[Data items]
▽

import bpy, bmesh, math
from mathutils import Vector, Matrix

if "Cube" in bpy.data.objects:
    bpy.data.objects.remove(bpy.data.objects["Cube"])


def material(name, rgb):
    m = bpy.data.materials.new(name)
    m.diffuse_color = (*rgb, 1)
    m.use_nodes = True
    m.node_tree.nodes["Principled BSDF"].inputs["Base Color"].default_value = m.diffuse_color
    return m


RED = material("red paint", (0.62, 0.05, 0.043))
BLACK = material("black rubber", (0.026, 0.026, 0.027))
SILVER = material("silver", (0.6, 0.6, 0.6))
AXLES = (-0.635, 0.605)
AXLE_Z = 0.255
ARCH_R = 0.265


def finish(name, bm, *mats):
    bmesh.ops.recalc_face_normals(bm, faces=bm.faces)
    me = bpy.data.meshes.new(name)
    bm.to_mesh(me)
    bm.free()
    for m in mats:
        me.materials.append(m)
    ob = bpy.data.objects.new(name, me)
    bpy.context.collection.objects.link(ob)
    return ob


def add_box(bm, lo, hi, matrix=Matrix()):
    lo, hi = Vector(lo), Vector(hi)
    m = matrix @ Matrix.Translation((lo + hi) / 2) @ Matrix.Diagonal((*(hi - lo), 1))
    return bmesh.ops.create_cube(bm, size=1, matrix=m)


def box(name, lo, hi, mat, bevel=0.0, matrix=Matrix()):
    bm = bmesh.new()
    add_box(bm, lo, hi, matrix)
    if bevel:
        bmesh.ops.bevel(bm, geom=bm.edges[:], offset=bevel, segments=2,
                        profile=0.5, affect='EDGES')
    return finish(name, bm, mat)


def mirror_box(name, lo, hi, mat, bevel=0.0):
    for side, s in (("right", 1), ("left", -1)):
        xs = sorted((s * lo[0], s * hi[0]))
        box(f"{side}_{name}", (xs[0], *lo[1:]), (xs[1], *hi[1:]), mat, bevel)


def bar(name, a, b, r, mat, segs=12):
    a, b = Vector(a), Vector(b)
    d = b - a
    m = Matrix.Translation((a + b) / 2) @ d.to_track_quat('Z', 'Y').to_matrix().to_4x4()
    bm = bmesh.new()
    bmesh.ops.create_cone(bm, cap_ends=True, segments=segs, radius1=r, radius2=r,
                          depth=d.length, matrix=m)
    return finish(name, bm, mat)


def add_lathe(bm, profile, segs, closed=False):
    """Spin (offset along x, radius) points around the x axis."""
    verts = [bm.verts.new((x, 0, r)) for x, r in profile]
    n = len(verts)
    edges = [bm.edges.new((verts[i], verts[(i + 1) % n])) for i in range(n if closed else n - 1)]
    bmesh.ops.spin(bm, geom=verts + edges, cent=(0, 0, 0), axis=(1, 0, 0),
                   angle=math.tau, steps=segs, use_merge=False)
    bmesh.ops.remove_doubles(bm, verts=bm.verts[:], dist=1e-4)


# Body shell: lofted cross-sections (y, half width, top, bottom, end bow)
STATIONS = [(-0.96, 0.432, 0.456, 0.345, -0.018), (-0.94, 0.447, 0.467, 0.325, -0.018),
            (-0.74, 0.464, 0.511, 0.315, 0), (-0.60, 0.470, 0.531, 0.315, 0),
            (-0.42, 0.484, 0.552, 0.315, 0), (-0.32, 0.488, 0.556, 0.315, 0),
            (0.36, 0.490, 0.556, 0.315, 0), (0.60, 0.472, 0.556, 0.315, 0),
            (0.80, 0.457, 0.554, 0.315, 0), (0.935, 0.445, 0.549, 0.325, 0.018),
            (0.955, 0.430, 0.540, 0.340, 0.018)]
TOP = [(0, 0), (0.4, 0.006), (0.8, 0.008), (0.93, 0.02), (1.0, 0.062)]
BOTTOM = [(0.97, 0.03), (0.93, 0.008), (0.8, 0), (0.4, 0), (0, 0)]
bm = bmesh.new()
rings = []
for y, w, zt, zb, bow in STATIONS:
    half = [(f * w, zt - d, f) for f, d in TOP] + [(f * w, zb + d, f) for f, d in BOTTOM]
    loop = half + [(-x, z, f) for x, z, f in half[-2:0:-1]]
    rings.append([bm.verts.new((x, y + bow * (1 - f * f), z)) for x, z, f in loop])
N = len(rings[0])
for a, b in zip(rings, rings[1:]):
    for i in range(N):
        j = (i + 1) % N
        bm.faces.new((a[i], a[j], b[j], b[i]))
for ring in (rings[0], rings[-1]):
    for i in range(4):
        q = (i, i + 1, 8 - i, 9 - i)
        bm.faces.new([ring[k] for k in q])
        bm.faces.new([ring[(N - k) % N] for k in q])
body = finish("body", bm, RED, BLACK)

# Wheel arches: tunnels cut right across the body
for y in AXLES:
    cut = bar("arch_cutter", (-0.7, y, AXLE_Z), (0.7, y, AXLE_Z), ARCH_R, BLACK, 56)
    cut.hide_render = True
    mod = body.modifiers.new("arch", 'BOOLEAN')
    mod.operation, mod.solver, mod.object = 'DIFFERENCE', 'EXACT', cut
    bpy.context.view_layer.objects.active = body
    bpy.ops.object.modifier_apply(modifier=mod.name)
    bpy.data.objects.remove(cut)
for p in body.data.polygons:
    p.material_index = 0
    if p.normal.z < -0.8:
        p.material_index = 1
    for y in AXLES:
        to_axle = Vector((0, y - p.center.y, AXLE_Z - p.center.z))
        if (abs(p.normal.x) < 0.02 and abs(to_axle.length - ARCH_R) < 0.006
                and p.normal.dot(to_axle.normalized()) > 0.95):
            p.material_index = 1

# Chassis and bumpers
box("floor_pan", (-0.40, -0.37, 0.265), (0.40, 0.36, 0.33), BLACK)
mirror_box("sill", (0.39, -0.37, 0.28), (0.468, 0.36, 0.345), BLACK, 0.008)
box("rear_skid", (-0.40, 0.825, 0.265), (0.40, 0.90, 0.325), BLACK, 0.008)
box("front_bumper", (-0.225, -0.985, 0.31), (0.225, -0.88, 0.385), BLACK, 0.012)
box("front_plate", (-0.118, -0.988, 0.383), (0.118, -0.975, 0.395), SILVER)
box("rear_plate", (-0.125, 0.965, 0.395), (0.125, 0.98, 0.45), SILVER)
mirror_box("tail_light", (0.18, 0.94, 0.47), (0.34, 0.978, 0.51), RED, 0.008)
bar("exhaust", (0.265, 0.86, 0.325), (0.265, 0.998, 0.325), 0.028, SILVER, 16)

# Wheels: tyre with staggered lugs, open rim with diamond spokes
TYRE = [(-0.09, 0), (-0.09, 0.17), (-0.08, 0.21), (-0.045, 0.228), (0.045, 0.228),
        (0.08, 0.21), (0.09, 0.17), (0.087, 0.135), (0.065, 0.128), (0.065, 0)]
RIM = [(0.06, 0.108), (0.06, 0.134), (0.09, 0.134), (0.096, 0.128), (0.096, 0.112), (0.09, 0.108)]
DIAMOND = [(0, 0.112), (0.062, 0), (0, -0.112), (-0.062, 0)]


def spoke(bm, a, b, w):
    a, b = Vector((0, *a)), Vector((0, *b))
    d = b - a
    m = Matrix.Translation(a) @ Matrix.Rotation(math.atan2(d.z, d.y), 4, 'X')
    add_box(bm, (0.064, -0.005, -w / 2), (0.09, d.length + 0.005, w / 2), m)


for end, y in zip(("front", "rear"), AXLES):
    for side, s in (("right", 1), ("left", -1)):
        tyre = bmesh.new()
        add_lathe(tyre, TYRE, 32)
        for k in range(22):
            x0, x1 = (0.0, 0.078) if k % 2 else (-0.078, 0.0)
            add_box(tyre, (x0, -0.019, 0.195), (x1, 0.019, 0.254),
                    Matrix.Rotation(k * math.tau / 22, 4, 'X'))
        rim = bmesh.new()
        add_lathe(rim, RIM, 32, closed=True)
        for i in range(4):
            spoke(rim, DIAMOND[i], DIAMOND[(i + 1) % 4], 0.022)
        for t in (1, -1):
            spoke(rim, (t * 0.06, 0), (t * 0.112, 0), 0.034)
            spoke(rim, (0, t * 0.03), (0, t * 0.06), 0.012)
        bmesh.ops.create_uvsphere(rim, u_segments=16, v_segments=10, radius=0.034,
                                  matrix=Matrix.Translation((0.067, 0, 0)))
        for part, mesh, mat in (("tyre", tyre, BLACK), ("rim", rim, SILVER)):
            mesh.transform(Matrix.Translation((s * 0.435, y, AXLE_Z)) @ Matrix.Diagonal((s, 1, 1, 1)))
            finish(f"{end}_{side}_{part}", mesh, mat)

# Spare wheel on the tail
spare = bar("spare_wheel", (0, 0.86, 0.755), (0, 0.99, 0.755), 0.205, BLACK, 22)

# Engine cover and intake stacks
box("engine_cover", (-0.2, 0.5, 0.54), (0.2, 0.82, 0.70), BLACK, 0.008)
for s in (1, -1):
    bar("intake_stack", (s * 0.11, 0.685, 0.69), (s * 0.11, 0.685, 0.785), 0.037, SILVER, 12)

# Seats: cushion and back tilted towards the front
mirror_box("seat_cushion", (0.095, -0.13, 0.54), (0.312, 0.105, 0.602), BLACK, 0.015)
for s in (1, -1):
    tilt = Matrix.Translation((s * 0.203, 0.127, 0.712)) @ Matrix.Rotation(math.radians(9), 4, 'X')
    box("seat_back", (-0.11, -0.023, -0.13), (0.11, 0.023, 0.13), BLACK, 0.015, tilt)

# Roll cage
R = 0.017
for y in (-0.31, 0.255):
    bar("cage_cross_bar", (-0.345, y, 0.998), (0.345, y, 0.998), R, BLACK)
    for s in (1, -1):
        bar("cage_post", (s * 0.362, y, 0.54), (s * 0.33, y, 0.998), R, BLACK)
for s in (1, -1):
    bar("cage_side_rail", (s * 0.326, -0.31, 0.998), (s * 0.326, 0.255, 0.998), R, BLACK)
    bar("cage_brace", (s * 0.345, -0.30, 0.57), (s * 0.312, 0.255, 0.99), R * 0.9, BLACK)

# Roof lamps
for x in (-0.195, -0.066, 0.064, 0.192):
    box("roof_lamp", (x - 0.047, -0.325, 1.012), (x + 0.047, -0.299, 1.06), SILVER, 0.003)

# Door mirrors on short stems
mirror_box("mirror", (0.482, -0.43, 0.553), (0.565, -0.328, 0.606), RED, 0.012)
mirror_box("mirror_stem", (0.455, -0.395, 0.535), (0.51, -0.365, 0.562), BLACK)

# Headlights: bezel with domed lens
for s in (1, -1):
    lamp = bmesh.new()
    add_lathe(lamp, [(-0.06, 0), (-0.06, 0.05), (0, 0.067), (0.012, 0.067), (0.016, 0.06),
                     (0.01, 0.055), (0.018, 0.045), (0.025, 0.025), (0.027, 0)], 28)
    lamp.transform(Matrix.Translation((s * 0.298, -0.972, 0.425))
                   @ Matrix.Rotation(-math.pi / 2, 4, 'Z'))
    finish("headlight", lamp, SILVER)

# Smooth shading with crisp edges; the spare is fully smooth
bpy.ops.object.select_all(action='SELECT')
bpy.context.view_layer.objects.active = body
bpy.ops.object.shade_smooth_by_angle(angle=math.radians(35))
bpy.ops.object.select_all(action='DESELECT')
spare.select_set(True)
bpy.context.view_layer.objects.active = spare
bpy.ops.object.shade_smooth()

△

Exercise aim
Copy out each line of the data above, exactly, if it lies between the line holding "spoke(rim, (0, t" and the line holding "# Engine cover and intake stacks", inclusive; copy no other line.

Written solution
            spoke(rim, (0, t * 0.03), (0, t * 0.06), 0.012)
        bmesh.ops.create_uvsphere(rim, u_segments=16, v_segments=10, radius=0.034,
                                  matrix=Matrix.Translation((0.067, 0, 0)))
        for part, mesh, mat in (("tyre", tyre, BLACK), ("rim", rim, SILVER)):
            mesh.transform(Matrix.Translation((s * 0.435, y, AXLE_Z)) @ Matrix.Diagonal((s, 1, 1, 1)))
            finish(f"{end}_{side}_{part}", mesh, mat)

# Spare wheel on the tail
spare = bar("spare_wheel", (0, 0.86, 0.755), (0, 0.99, 0.755), 0.205, BLACK, 22)

# Engine cover and intake stacks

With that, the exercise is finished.